I fled to Uganda with my parents when I was 10, then the Rwandan genocide was gathering momentum, scores of people were killed daily, but the situation in Uganda was even worst.
I remembered the first day we entered Uganda, my father took me to meet some young people who he explained were disciples of a free Rwanda.
The group took me in, provided everything I needed and the leader, Fred Rwigyema was very caring. He made me one of his assistants, my duties were to clean his shoes, receive his mails and ensure that he doesn’t miss any important appointment.
Life was demanding but sweet, because I had everything my Parent never gave me, the freedom, the foods, and many more. But things became a little bit scary when Milton Obote returned back to power in 1980 after a long sabbatical that was manipulated by Idi Amin.
Milton Obote didn’t just force us to leave Uganda, he forced us to joined the anti-Obote rebel group, National Resistance Army founded by current Ugandan President, Yoweri Museveni because of his actions.
Obote’s army raped and killed our sisters, Obote’s army destroyed our happiness, Obote’s army needed to be stopped and when the opportunity presented itself, we jumped in to get revenge and march towards freedom. Even with all our struggle during the Uganda’s Bush war our heart and mind was in Rwanda.
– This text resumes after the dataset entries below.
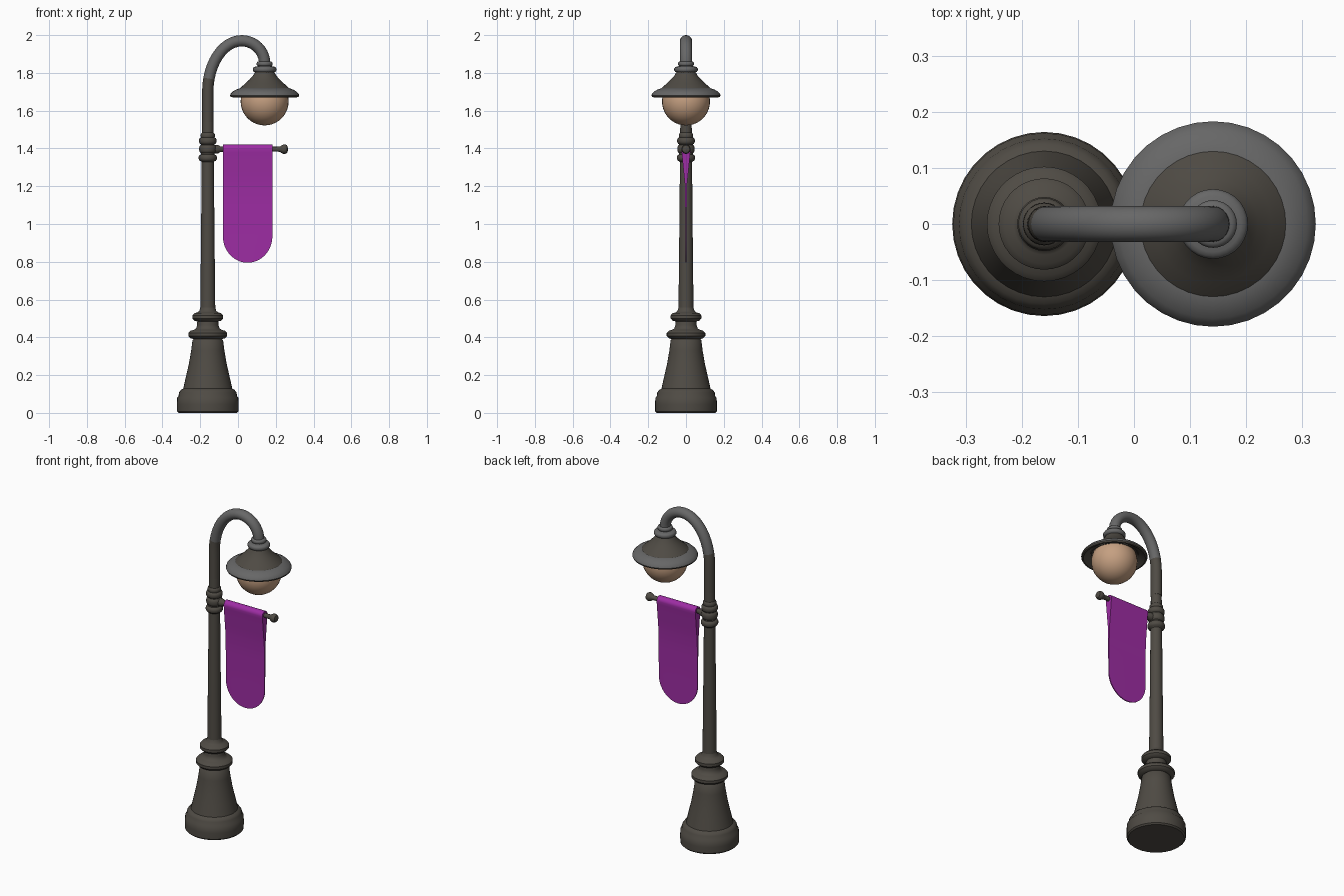
import bpy, bmesh, math

if "Cube" in bpy.data.objects:
    bpy.data.objects.remove(bpy.data.objects["Cube"])

PX, LX = -0.16, 0.141          # pole axis, lamp axis


def mat(name, c):
    m = bpy.data.materials.new(name)
    m.diffuse_color = (*c, 1)
    m.use_nodes = True
    m.node_tree.nodes["Principled BSDF"].inputs["Base Color"].default_value = m.diffuse_color
    return m


IRON = mat("dark_iron", (0.078, 0.070, 0.058))
GREY = mat("grey_iron", (0.135, 0.135, 0.135))
GLASS = mat("tan_glass", (0.56, 0.35, 0.22))
CLOTH = mat("purple_cloth", (0.34, 0.026, 0.37))


def finish(name, bm, mats, angle=40, rule=None):
    bmesh.ops.recalc_face_normals(bm, faces=bm.faces)
    if rule:
        for f in bm.faces:
            f.material_index = rule(f.calc_center_median())
    me = bpy.data.meshes.new(name)
    bm.to_mesh(me)
    bm.free()
    for m in mats:
        me.materials.append(m)
    ob = bpy.data.objects.new(name, me)
    bpy.context.collection.objects.link(ob)
    bpy.ops.object.select_all(action='DESELECT')
    ob.select_set(True)
    bpy.context.view_layer.objects.active = ob
    bpy.ops.object.shade_smooth_by_angle(angle=math.radians(angle))
    return ob


def loft(bm, rings, closed=True):
    """Skin a list of equal rings of points and cap both ends."""
    vs = [[bm.verts.new(p) for p in r] for r in rings]
    n = len(vs[0])
    for a, b in zip(vs, vs[1:]):
        for i in range(n):
            j = (i + 1) % n
            bm.faces.new((a[i], a[j], b[j], b[i]))
    bm.faces.new(vs[0])
    bm.faces.new(vs[-1])


def lathe(name, prof, cx, mats, axis='Z', cz=0, n=36, rule=None, angle=40):
    """Revolve (radius, height) pairs about a vertical or an x axis."""
    bm = bmesh.new()
    rings = []
    for r, h in prof:
        ring = []
        for i in range(n):
            a = 2 * math.pi * i / n
            c, s = r * math.cos(a), r * math.sin(a)
            ring.append((cx + c, s, h) if axis == 'Z' else (h, c, cz + s))
        rings.append(ring)
    loft(bm, rings)
    return finish(name, bm, mats, angle, rule)


def bead(r, z, w, h):
    """Rounded moulding points of core radius r, bulge w, half height h."""
    return [(r + w * math.cos(a), z + h * math.sin(a))
            for a in [math.radians(d) for d in (-90, -55, -20, 20, 55, 90)]]


# base with mouldings
lathe("base", [(0.155, 0), (0.163, 0.008), (0.164, 0.045), (0.162, 0.08), (0.155, 0.088),
               (0.152, 0.108), (0.142, 0.122), (0.130, 0.128), (0.116, 0.19), (0.100, 0.26),
               (0.088, 0.33), (0.081, 0.385)] + bead(0.075, 0.415, 0.029, 0.024)
      + [(0.062, 0.447), (0.056, 0.465), (0.056, 0.48)] + bead(0.055, 0.508, 0.028, 0.024)
      + [(0.045, 0.54), (0.039, 0.56)], PX, [IRON])

# pole shaft
lathe("pole", [(0.040, 0.53), (0.036, 0.9), (0.032, 1.33), (0.030, 1.56)], PX, [IRON], n=24)

# banner collar
lathe("collar", [(0.030, 1.325)] + bead(0.036, 1.35, 0.013, 0.018) + bead(0.036, 1.397, 0.010, 0.022)
      + bead(0.036, 1.440, 0.011, 0.018) + [(0.038, 1.465), (0.037, 1.476), (0.030, 1.484)],
      PX, [IRON], n=28)

# swan-neck arm swept along two quarter ellipses
AX, AZ = 0.02, 1.70
path = [(PX, 1.54), (PX, 1.60), (PX, 1.65)]
for i in range(13):
    a = math.pi - i * math.pi / 24
    path.append((AX + (AX - PX) * math.cos(a), AZ + 0.27 * math.sin(a)))
for i in range(1, 11):
    a = math.pi / 2 - i * math.pi / 20
    path.append((AX + (LX - AX) * math.cos(a), 1.85 + 0.12 * math.sin(a)))
path.append((LX, 1.82))
rings = []
for i, (x, z) in enumerate(path):
    p, q = path[max(i - 1, 0)], path[min(i + 1, len(path) - 1)]
    tx, tz = q[0] - p[0], q[1] - p[1]
    d = math.hypot(tx, tz)
    nx, nz = -tz / d, tx / d
    rings.append([(x + 0.03 * math.cos(b) * nx, 0.032 * math.sin(b), z + 0.03 * math.cos(b) * nz)
                  for b in [2 * math.pi * k / 20 for k in range(20)]])
bm = bmesh.new()
loft(bm, rings)
finish("arm", bm, [IRON, GREY], rule=lambda c: 1 if c.z > 1.78 else 0)

# lamp cap rings
lathe("lamp_cap", [(0.030, 1.79)] + bead(0.050, 1.818, 0.013, 0.015)
      + bead(0.034, 1.848, 0.009, 0.012) + [(0.025, 1.862)], LX, [GREY], n=28)

# lamp shade, hollow underneath
lathe("lamp_shade", [(0.044, 1.815), (0.052, 1.802), (0.062, 1.785), (0.080, 1.765), (0.104, 1.742),
                     (0.124, 1.725), (0.136, 1.712), (0.132, 1.69), (0.125, 1.70), (0.09, 1.735),
                     (0.03, 1.77)], LX, [IRON])

# lamp rim
lathe("lamp_rim", [(0.130, 1.719), (0.150, 1.712), (0.168, 1.702), (0.179, 1.691), (0.183, 1.681),
                   (0.180, 1.673), (0.171, 1.671), (0.160, 1.678), (0.140, 1.692), (0.128, 1.698)],
      LX, [GREY, IRON], rule=lambda c: 0 if c.z > 1.68 and math.hypot(c.x - LX, c.y) > 0.15
      or c.z > 1.70 else 1)

# globe
bm = bmesh.new()
bmesh.ops.create_uvsphere(bm, u_segments=32, v_segments=20, radius=0.127)
bmesh.ops.translate(bm, verts=bm.verts, vec=(LX, 0, 1.649))
finish("globe", bm, [GLASS])

# banner rod with flange and end knob
lathe("banner_rod", [(0.022, -0.14), (0.022, -0.105), (0.014, -0.092), (0.013, 0.205), (0.014, 0.222),
                     (0.020, 0.230), (0.025, 0.240), (0.025, 0.250), (0.020, 0.260), (0.008, 0.264)],
      0, [IRON], axis='X', cz=1.396, n=20)

# banner: cloth folded over the rod, rounded at the bottom
half = [(0.023, 1.38), (0.019, 1.34), (0.013, 1.28), (0.006, 1.21), (0.004, 1.10), (0.0035, 0.94)]
roll = [(0.025 * math.cos(a), 1.396 + 0.025 * math.sin(a))
        for a in [math.pi * k / 10 for k in range(11)]]
cols = []
for i in range(25):
    u = -math.cos(math.pi * i / 24)
    x = 0.051 + 0.131 * u
    zb = 0.795 + 0.14 * (1 - math.sqrt(max(0, 1 - u * u)))
    sec = [(0.003, zb)] + half[::-1] + roll + [(-y, z) for y, z in half] + [(-0.003, zb)]
    cols.append([(x, y, z) for y, z in sec])
bm = bmesh.new()
loft(bm, cols)
finish("banner", bm, [CLOTH])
Home was home.
1n 1990, we took the decision to return back and reclaimed our land, but our leader Fred Rwigyema was killed on October that year during our first attempt to Invade Rwanda.
His death disorganized, and discouraged most of us until Paul Kagame took up the control of the group.
Paul’s orientation was different, he was more concerned about building a Rwanda that will bring the Hutu and Tutsi together than the war.
See, Paul was always of the opinion that Hutu and Tutsi were one family and needed just an opportunity to promote their unity.
On many occasion, he warned the different unit leaders to concentrate on pinning down Government troops at some points, cutting off food and arm supply so they would become frustrated and ultimately surrender and withdraw from the war.
The Rwandan genocide did teach us many things about ourselves, though they were many casualties, Paul tactic was masterclass, we defeated those who were largely against our unity and restore back peace in Rwanda.
1 thought on “How Paul Kagame ended the Rwandan genocide without a blood shed”
Highly energetic article, I loved that a lot. Will there be a part 2?